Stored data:

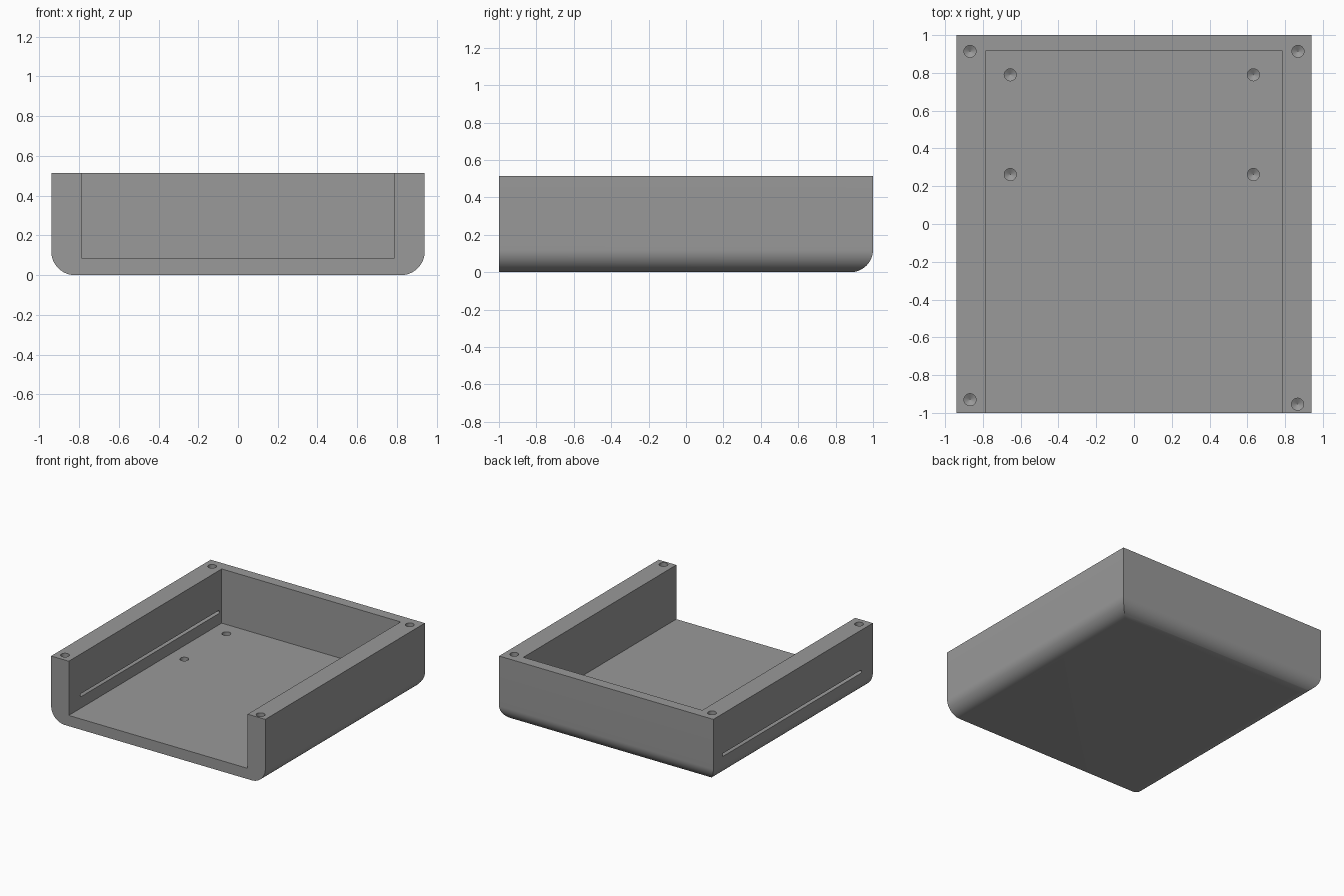
import bpy, bmesh, math
from mathutils import Vector

if "Cube" in bpy.data.objects:
    bpy.data.objects.remove(bpy.data.objects["Cube"])

grey = bpy.data.materials.new("grey plastic")
grey.diffuse_color = (0.32, 0.32, 0.32, 1)
grey.use_nodes = True
grey.node_tree.nodes["Principled BSDF"].inputs["Base Color"].default_value = grey.diffuse_color


def loft(name, rings):
    """Closed solid skinned through rings that have equal point counts."""
    bm = bmesh.new()
    loops = [[bm.verts.new(p) for p in ring] for ring in rings]
    n = len(loops[0])
    for a, b in zip(loops, loops[1:]):
        for i in range(n):
            j = (i + 1) % n
            bm.faces.new((a[i], a[j], b[j], b[i]))
    bm.faces.new(loops[0])
    bm.faces.new(loops[-1])
    bmesh.ops.recalc_face_normals(bm, faces=bm.faces)
    mesh = bpy.data.meshes.new(name)
    bm.to_mesh(mesh)
    bm.free()
    mesh.materials.append(grey)
    obj = bpy.data.objects.new(name, mesh)
    bpy.context.collection.objects.link(obj)
    return obj


def rect(x, y0, y1, z):
    return [(-x, y0, z), (x, y0, z), (x, y1, z), (-x, y1, z)]


def circle(x, y, z, r, n=24):
    return [(x + r * math.cos(t), y + r * math.sin(t), z)
            for t in (2 * math.pi * i / n for i in range(n))]


def cut(target, cutter):
    mod = target.modifiers.new(cutter.name, 'BOOLEAN')
    mod.operation = 'DIFFERENCE'
    mod.solver = 'EXACT'
    mod.object = cutter
    bpy.context.view_layer.objects.active = target
    bpy.ops.object.modifier_apply(modifier=mod.name)
    bpy.data.objects.remove(cutter, do_unlink=True)


# Tray body: bottom edges rounded on the left, right and back, square in front
W, TOP, R, STEPS = 0.94, 0.515, 0.12, 16
rings = []
for i in range(STEPS + 1):
    a = math.pi / 2 * i / STEPS
    inset = R * (1 - math.sin(a))
    rings.append(rect(W - inset, -1, 1 - inset, R * (1 - math.cos(a))))
rings.append(rect(W, -1, 1, TOP))
tray = loft("tray", rings)

# Cavity, open at the top and front
cut(tray, loft("cavity", [rect(0.785, -1.2, 0.917, z) for z in (0.085, 0.8)]))

# Long thin slot with round ends through the left wall
SLOT_Z, SLOT_R = 0.187, 0.012
profile = []
for y, start in ((0.875, -math.pi / 2), (-0.845, math.pi / 2)):
    for i in range(9):
        t = start + math.pi * i / 8
        profile.append((y + SLOT_R * math.cos(t), SLOT_Z + SLOT_R * math.sin(t)))
cut(tray, loft("slot", [[(x, y, z) for y, z in profile] for x in (-1.1, -0.7)]))

# Drilled blind holes with conical tips: rim corners, then floor mounts
RIM = [(-0.868, 0.914), (0.868, 0.914), (-0.868, -0.93), (0.866, -0.954)]
FLOOR = [(x, y) for x in (-0.655, 0.632) for y in (0.79, 0.262)]
for spots, face, depth in ((RIM, TOP, 0.16), (FLOOR, 0.085, 0.04)):
    for x, y in spots:
        cut(tray, loft("hole", [circle(x, y, face + 0.05, 0.032),
                                circle(x, y, face - depth, 0.032),
                                circle(x, y, face - depth - 0.019, 0.0005)]))

# Smooth the rounded edges and keep the corners crisp
bpy.ops.object.select_all(action='DESELECT')
tray.select_set(True)
bpy.context.view_layer.objects.active = tray
bpy.ops.object.shade_smooth_by_angle(angle=math.radians(30))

◆ Work item: Copy out, from the data above, each line where the string "through" is present.

◆ Task response:
    """Closed solid skinned through rings that have equal point counts."""
# Long thin slot with round ends through the left wall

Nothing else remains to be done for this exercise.